Professor Putnam on the Origins of the American Races.—In his address as retiring President of the American Association, Prof. F. W. Putnam, after expressing his high opinion of the late Dr. D. G. Brinton and his scientific labors, referred to the differences of opinion that had existed between them in respect to the origin of the American peoples, and proceeded to expound his own views on the subject. He regarded the term "mound-builders" as comprehensive enough to include all the peoples who had left the marks of their former presence in this country. Even the shell heaps could not be regarded as the work of one people. From the time of the earliest deposits—which were of great antiquity—to the present, such refuse piles had been made and many of the sites reoccupied, sometimes even by a different people. So with the mounds of earth and stone; many of them are of great antiquity, while others were made within the historic period, and even during the first half of the present century.
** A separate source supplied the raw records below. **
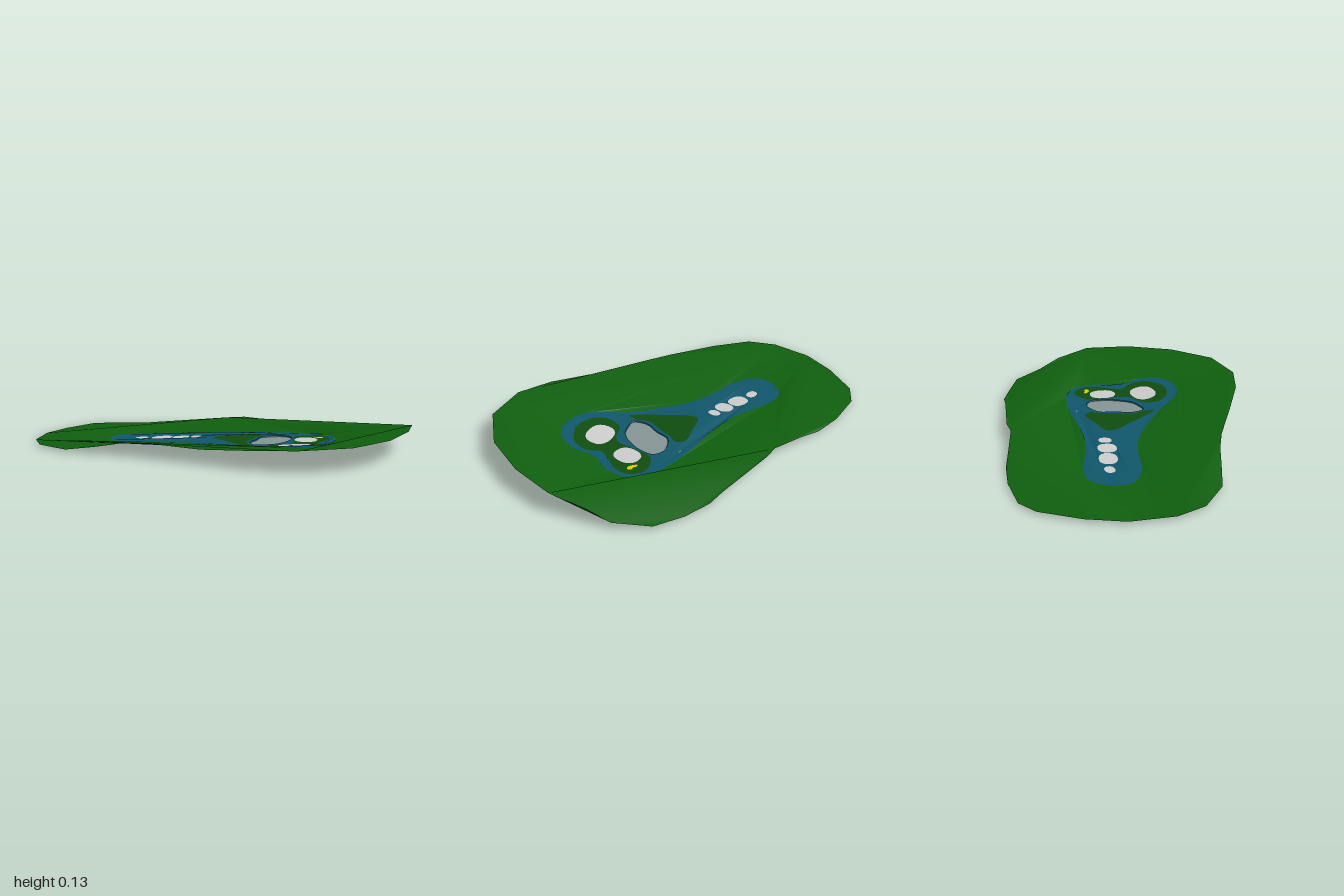
import * as THREE from 'three';

const COLORS = { rough: 0x0f5f0f, island: 0x104c10, fairway: 0x10566a, sand: 0xffffff, plate: 0x869494, yellow: 0xd8d000 };
const PLATE_Y = 0.026;

// Outer border of the land: x, z, height
const border = [
  [-0.48, -0.91, 0.01], [-0.27, -0.86, 0.01], [-0.11, -0.79, 0.015], [0.02, -0.71, 0.04], [0.19, -0.61, 0.062],
  [0.28, -0.59, 0.065], [0.6, -0.44, 0.035], [0.7, -0.4, 0.025], [0.82, -0.31, 0.015], [0.95, -0.19, 0.025],
  [1, 0, 0.04], [0.995, 0.13, 0.09], [0.975, 0.33, 0.125], [0.85, 0.56, 0.13], [0.66, 0.77, 0.125],
  [0.41, 0.9, 0.12], [0.15, 0.87, 0.112], [-0.03, 0.75, 0.1], [-0.25, 0.53, 0.078], [-0.4, 0.38, 0.08],
  [-0.48, 0.3, 0.08], [-0.6, 0.2, 0.068], [-0.73, 0.11, 0.04], [-0.87, 0.01, 0.015], [-0.99, -0.18, 0.015],
  [-1, -0.35, 0.015], [-0.92, -0.57, 0.015], [-0.79, -0.73, 0.015], [-0.61, -0.88, 0.015]
];

// Gentle height of the playing area
function ground(x, z) {
  return 0.002 + 0.03 * THREE.MathUtils.smoothstep(x, -0.45, 0.1)
    + 0.035 * THREE.MathUtils.smoothstep(z, 0.2, 0.55);
}

function landHeight(x, z) {
  const p = border.find(b => Math.hypot(b[0] - x, b[1] - z) < 1e-4);
  return p ? p[2] : ground(x, z);
}

// Smooth closed outline through a few x, z points
function outline(points, steps = 4) {
  const curve = new THREE.CatmullRomCurve3(points.map(([x, z]) => new THREE.Vector3(x, 0, z)), true);
  return curve.getPoints(points.length * steps).slice(0, -1).map(p => [p.x, p.z]);
}

function oval(x, z, rx, rz, angle = 0) {
  return Array.from({ length: 20 }, (_, i) => {
    const a = i / 20 * Math.PI * 2;
    const u = rx * Math.sign(Math.cos(a)) * Math.abs(Math.cos(a)) ** 0.85;
    const v = rz * Math.sign(Math.sin(a)) * Math.abs(Math.sin(a)) ** 0.85;
    return [x + u * Math.cos(angle) - v * Math.sin(angle), z + u * Math.sin(angle) + v * Math.cos(angle)];
  });
}

function makeMesh(name, geometry, color) {
  const material = new THREE.MeshStandardMaterial({ color, side: THREE.DoubleSide });
  const mesh = new THREE.Mesh(geometry, material);
  mesh.name = name;
  return mesh;
}

// Thin sheet of land with openings, draped over the height rule
function patch(name, points, holes, color) {
  const flat = list => list.map(([x, z]) => new THREE.Vector2(x, -z));
  const shape = new THREE.Shape(flat(points));
  shape.holes = holes.map(h => new THREE.Path(flat(h)));
  const geometry = new THREE.ShapeGeometry(shape).rotateX(-Math.PI / 2);
  const pos = geometry.attributes.position;
  for (let i = 0; i < pos.count; i++) pos.setY(i, landHeight(pos.getX(i), pos.getZ(i)));
  geometry.computeVertexNormals();
  return makeMesh(name, geometry, color);
}

// Bowl whose rim follows the ground and whose middle dips below the plate
function bowl(name, rim, center, color) {
  const rings = [[1, 0], [0.95, 0.55], [0.7, 0.85], [0.35, 1], [0, 1]];
  const positions = [], index = [], n = rim.length;
  rings.forEach(([s, drop]) => rim.forEach(([x, z]) => {
    positions.push(center[0] + (x - center[0]) * s, THREE.MathUtils.lerp(ground(x, z), 0.01, drop), center[1] + (z - center[1]) * s);
  }));
  for (let r = 0; r < rings.length - 1; r++) {
    for (let i = 0; i < n; i++) {
      const a = r * n + i, b = r * n + (i + 1) % n;
      index.push(a, a + n, b, b, a + n, b + n);
    }
  }
  const geometry = new THREE.BufferGeometry();
  geometry.setAttribute('position', new THREE.Float32BufferAttribute(positions, 3));
  geometry.setIndex(index);
  geometry.computeVertexNormals();
  return makeMesh(name, geometry, color);
}

export function createModel() {
  const group = new THREE.Group();
  group.name = 'golfHole';

  const fairway = outline([
    [-0.45, -0.495], [-0.315, -0.455], [-0.13, -0.33], [0.06, -0.25], [0.27, -0.19], [0.43, -0.13], [0.57, -0.04],
    [0.62, 0.07], [0.59, 0.18], [0.5, 0.29], [0.49, 0.4], [0.42, 0.5], [0.3, 0.525], [0.165, 0.465], [0.1, 0.37],
    [0.06, 0.28], [-0.05, 0.12], [-0.18, -0.03], [-0.315, -0.12], [-0.475, -0.2], [-0.58, -0.32], [-0.565, -0.41]
  ]);
  const bowlRim = outline([
    [0.28, -0.05], [0.35, -0.045], [0.39, 0], [0.375, 0.06], [0.34, 0.12], [0.25, 0.2], [0.18, 0.21], [0.12, 0.2],
    [0.12, 0.12], [0.18, 0.04], [0.22, -0.03]
  ]);
  const middleIsland = outline([
    [-0.02, -0.13], [0.1, -0.135], [0.22, -0.13], [0.245, -0.085], [0.2, -0.035], [0.155, 0.035], [0.1, 0.11],
    [0.095, 0.2], [0.075, 0.24], [0.04, 0.17], [0, 0.03], [-0.03, -0.06]
  ]);
  const endIsland = outline([
    [0.41, 0.01], [0.48, -0.02], [0.55, -0.01], [0.595, 0.06], [0.57, 0.14], [0.5, 0.205], [0.45, 0.26], [0.47, 0.34],
    [0.43, 0.42], [0.3, 0.46], [0.18, 0.4], [0.155, 0.32], [0.2, 0.25], [0.31, 0.23], [0.35, 0.18], [0.37, 0.11]
  ]);
  const marker = outline([[0.505, 0.04], [0.52, 0.04], [0.535, 0.055], [0.555, 0.06], [0.555, 0.08], [0.535, 0.083], [0.515, 0.065]]);
  const endBunkers = [oval(0.31, 0.32, 0.09, 0.07, 0.15), oval(0.44, 0.12, 0.063, 0.075, 0.4)];
  const fairwayBunkers = [
    oval(-0.395, -0.345, 0.037, 0.028, 0.3), oval(-0.29, -0.29, 0.06, 0.05, 0.5),
    oval(-0.19, -0.235, 0.048, 0.052, 0.4), oval(-0.11, -0.2, 0.028, 0.036, 0.5)
  ];

  // Land, from the border inward
  group.add(
    patch('rough', border, [fairway], COLORS.rough),
    patch('fairway', fairway, [bowlRim, middleIsland, endIsland, ...fairwayBunkers], COLORS.fairway),
    patch('middleIsland', middleIsland, [], COLORS.island),
    patch('endIsland', endIsland, [...endBunkers, marker], COLORS.island),
    bowl('bowl', bowlRim, [0.25, 0.085], COLORS.fairway),
    patch('marker', marker, [], COLORS.yellow)
  );

  // Sand bunkers
  [...endBunkers, ...fairwayBunkers].forEach(b => group.add(patch('bunker', b, [], COLORS.sand)));

  // Flat plate filling the bowl, set diagonally
  const plate = makeMesh('plate', new THREE.PlaneGeometry(0.39, 0.226).rotateX(-Math.PI / 2), COLORS.plate);
  plate.rotation.y = Math.PI / 4;
  plate.position.set(0.255, PLATE_Y, 0.08);
  group.add(plate);

  return group;
}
These works were devoted to a variety of purposes, and there are many different kinds of them. Besides the mounds, there are groups of earthworks of a different order of structure, that must be considered by themselves—great embankments, fortifications, and singular structures on hills and plateaus that are in marked contrast to the ordinary conical mounds, and mounds in the form of animals and of man. The considerable antiquity of these older earthworks is proved by the accumulation of mold and the forest growth upon them. "If all mounds of shell, earth, or stone, fortifications on hills, or places of religious and ceremonial rites, are classed, irrespective of their structure, contents, or time of formation, as the work of one people, and that people is designated as the 'American Indian' or the 'American race,' and considered the only people ever inhabiting America north and south, we are simply … not giving fair consideration to differences, while overestimating resemblances." Citing analogies between our earthworks and Mexican structures, and looking upon the Pueblos as a connecting link, "we must regard the culture of the builders of the ancient earthworks as one and the same with that of ancient Mexico, although modified by environment. Our northern and eastern tribes came in contact with this people when they pushed their way southward and westward, and many of their arts and customs still linger among some of our Indian tribes. It is this absorption and admixture of the stocks that has in the course of thousands of years brought all our peoples into a certain uniformity. This does not, however, prove a unity of race.
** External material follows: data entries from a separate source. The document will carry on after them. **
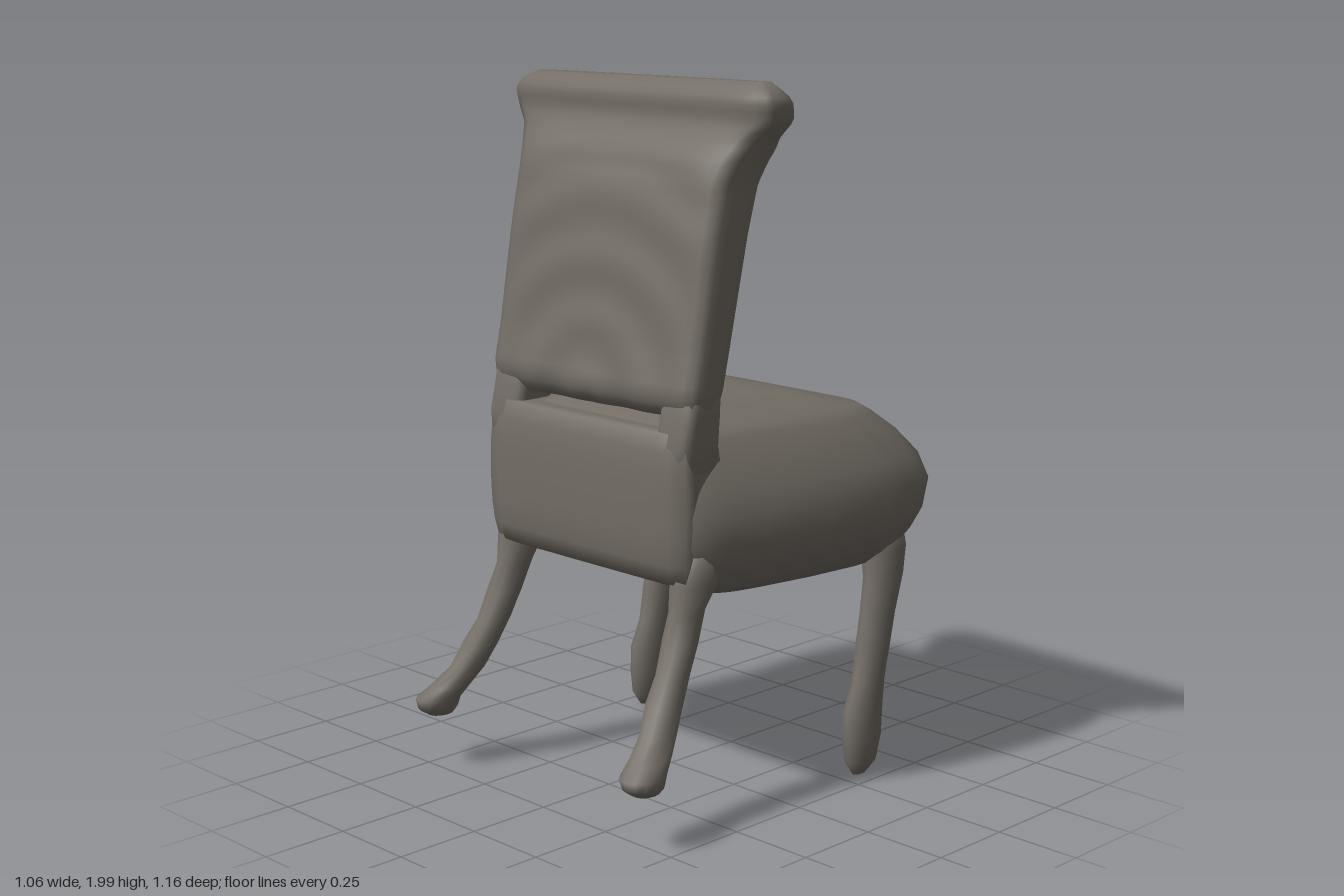
import * as THREE from 'three';
import { mergeVertices } from 'three/addons/utils/BufferGeometryUtils.js';

const upholstery = new THREE.MeshStandardMaterial({ color: 0x736d65 });
upholstery.name = 'taupe';

// Linear lookup in rows [y, a, b, ...]
function sample(rows, y) {
  let i = 0;
  while (i < rows.length - 2 && y > rows[i + 1][0]) i++;
  const t = THREE.MathUtils.clamp((y - rows[i][0]) / (rows[i + 1][0] - rows[i][0]), 0, 1);
  return rows[i].map((v, k) => v + (rows[i + 1][k] - v) * t);
}

// Skin horizontal superellipse rings [y, cx, cz, rx, rz], bottom to top
function loft(levels, power, sides, warp = (x, y, z) => [x, y, z]) {
  const first = levels[0], last = levels[levels.length - 1];
  const rings = [[...first.slice(0, 3), 0, 0], ...levels, [...last.slice(0, 3), 0, 0]];
  const pos = [], index = [];
  const bend = c => Math.sign(c) * Math.abs(c) ** (2 / power);
  rings.forEach(([y, cx, cz, rx, rz], i) => {
    for (let j = 0; j < sides; j++) {
      const a = (j / sides) * Math.PI * 2;
      pos.push(...warp(cx + rx * bend(Math.cos(a)), y, cz + rz * bend(Math.sin(a))));
      if (i === rings.length - 1) continue;
      const p = i * sides + j, q = i * sides + (j + 1) % sides;
      index.push(p, p + sides, q, q, p + sides, q + sides);
    }
  });
  const g = new THREE.BufferGeometry();
  g.setAttribute('position', new THREE.Float32BufferAttribute(pos, 3));
  g.setIndex(index);
  g.computeVertexNormals();
  return g;
}

// Subdivided box whose points (-1..1 on each axis) are moved by a rule
function moulded(nx, ny, nz, rule) {
  let g = new THREE.BoxGeometry(2, 2, 2, nx, ny, nz);
  g.deleteAttribute('normal');
  g.deleteAttribute('uv');
  g = mergeVertices(g);
  const p = g.attributes.position;
  for (let i = 0; i < p.count; i++) p.setXYZ(i, ...rule(p.getX(i), p.getY(i), p.getZ(i)));
  g.computeVertexNormals();
  return g;
}

export function createModel() {
  const chair = new THREE.Group();
  chair.name = 'chair';
  const add = (name, geometry) => {
    const m = new THREE.Mesh(geometry, upholstery);
    m.name = name;
    chair.add(m);
  };

  // Padded seat: half width, far edge and backrest edge at each height
  const seat = [
    [0.625, 0.42, -0.48, 0.2], [0.66, 0.46, -0.505, 0.27], [0.72, 0.505, -0.53, 0.31],
    [0.78, 0.53, -0.555, 0.33], [0.86, 0.53, -0.58, 0.335], [0.93, 0.5, -0.565, 0.335],
    [1.0, 0.455, -0.51, 0.325], [1.05, 0.41, -0.455, 0.315], [1.075, 0.38, -0.42, 0.29],
    [1.09, 0.31, -0.33, 0.25], [1.112, 0.26, -0.27, 0.2], [1.12, 0.18, -0.18, 0.14],
  ].map(([y, w, z0, z1]) => [y, 0, (z0 + z1) / 2, w, (z1 - z0) / 2]);
  add('seat', loft(seat, 8.5, 128, (x, y, z) => {
    // sides draw in toward the backrest, a little sooner on the model's left
    const t = THREE.MathUtils.clamp(x > 0 ? (z + 0.3) / 0.63 : z / 0.34, 0, 1);
    return [x * (1 - 0.26 * t ** (x > 0 ? 1.4 : 2)), y, z];
  }));

  // Lower rail behind the seat
  add('backRail', moulded(16, 8, 4, (u, v, w) => [
    -0.02 + 0.395 * u * (1 - 0.04 * v * v),
    0.88 + 0.205 * v,
    0.25 + 0.09 * w * (1 - 0.22 * v ** 4) * (1 - 0.25 * u ** 8),
  ]));

  // Leaning back panel flaring into a rolled top: half width, outer z, inner z
  const back = [
    [1.12, 0.4, 0.28, 0.185], [1.15, 0.402, 0.305, 0.17], [1.19, 0.405, 0.312, 0.155], [1.3, 0.405, 0.288, 0.13],
    [1.45, 0.405, 0.265, 0.095], [1.6, 0.405, 0.24, 0.06], [1.73, 0.406, 0.213, 0.022],
    [1.79, 0.42, 0.19, -0.005], [1.85, 0.45, 0.155, -0.03], [1.895, 0.495, 0.135, -0.052],
    [1.95, 0.505, 0.138, -0.035], [1.98, 0.475, 0.12, -0.005], [1.995, 0.45, 0.09, 0.025],
  ];
  add('backPanel', moulded(32, 48, 6, (u, v, w) => {
    const y = 1.5575 + 0.4375 * v;
    const [, half, outer, inner] = sample(back, y);
    const x = -0.025 + half * u * (1 - 0.03 * w * w);
    const fade = (1 - u ** 6) * THREE.MathUtils.smoothstep(1.85 - y, 0, 0.1);
    const arcs = 0.004 * Math.sin(36 * Math.hypot(x + 0.03, y - 1.12));
    const tufts = 0.008 * Math.sin(42 * y + 2.2 * Math.abs(Math.sin(11 * x)));
    // the roll is fuller toward the model's right
    const slim = w < 0 ? 0.015 * (u + 1) * THREE.MathUtils.smoothstep(y, 1.8, 1.9) : 0;
    const z = (outer + inner) / 2 + (outer - inner) / 2 * w * (1 - 0.25 * u ** 10);
    return [x, y + 0.005 * u * v ** 6, z + fade * w * (w > 0 ? arcs : tufts) - slim * w];
  }));

  // Short posts on either side of the slot under the panel
  for (const [name, x] of [['rightBackPost', -0.36], ['leftBackPost', 0.31]]) {
    add(name, loft([
      [0.95, x, 0.25, 0.06, 0.07], [1.05, x, 0.25, 0.066, 0.074],
      [1.13, x, 0.238, 0.067, 0.066], [1.24, x, 0.225, 0.062, 0.06],
    ], 4, 20));
  }

  // Knobbly legs below the open edge of the seat
  for (const [name, s] of [['rightFrontLeg', -1], ['leftFrontLeg', 1]]) {
    add(name, loft([
      [0.01, s * 0.438, -0.325, 0.012, 0.025], [0.05, s * 0.438, -0.33, 0.038, 0.055],
      [0.12, s * 0.437, -0.335, 0.045, 0.068], [0.2, s * 0.437, -0.338, 0.046, 0.068],
      [0.28, s * 0.436, -0.36, 0.04, 0.056], [0.38, s * 0.435, -0.378, 0.046, 0.056],
      [0.48, s * 0.433, -0.4, 0.046, 0.06], [0.58, s * 0.43, -0.425, 0.05, 0.068],
      [0.66, s * 0.42, -0.435, 0.06, 0.075], [0.74, s * 0.41, -0.43, 0.06, 0.07],
    ], 2, 12));
  }

  // Raked legs under the backrest; each foot splays outward
  const raked = [
    [0.165, 1, 0.505, 0.03, 0.04], [0.185, 1, 0.515, 0.05, 0.062], [0.215, 0.97, 0.515, 0.058, 0.07],
    [0.25, 0.8, 0.475, 0.05, 0.065], [0.3, 0.55, 0.425, 0.045, 0.058], [0.37, 0.35, 0.385, 0.05, 0.055],
    [0.44, 0.2, 0.34, 0.044, 0.052], [0.52, 0.1, 0.305, 0.05, 0.052], [0.6, 0, 0.27, 0.044, 0.056],
    [0.67, 0, 0.245, 0.062, 0.07], [0.76, 0, 0.23, 0.065, 0.07],
  ];
  for (const [name, top, foot, dz] of [['rightBackLeg', -0.372, -0.47, -0.03], ['leftBackLeg', 0.33, 0.415, 0]]) {
    add(name, loft(raked.map(([y, t, z, rx, rz]) =>
      [y, top + (foot - top) * t, z + dz * t, rx, rz]), 2, 12));
  }
  return chair;
}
Heat Insulators.—Mr. C. L. Norton has made experiments, at the request of Mr. Edward Atkinson, in order to determine the relative efficiency of several kinds of steam-pipe covering now on the market; to ascertain the fire risk attendant upon the use of certain methods and materials employed for insulation of steam pipes; to show the gain in economy attendant upon the increase of thickness of coverings; and to find the exact financial return that may be expected from a given outlay for covering steam pipes. A method of experimentation was adopted which repre-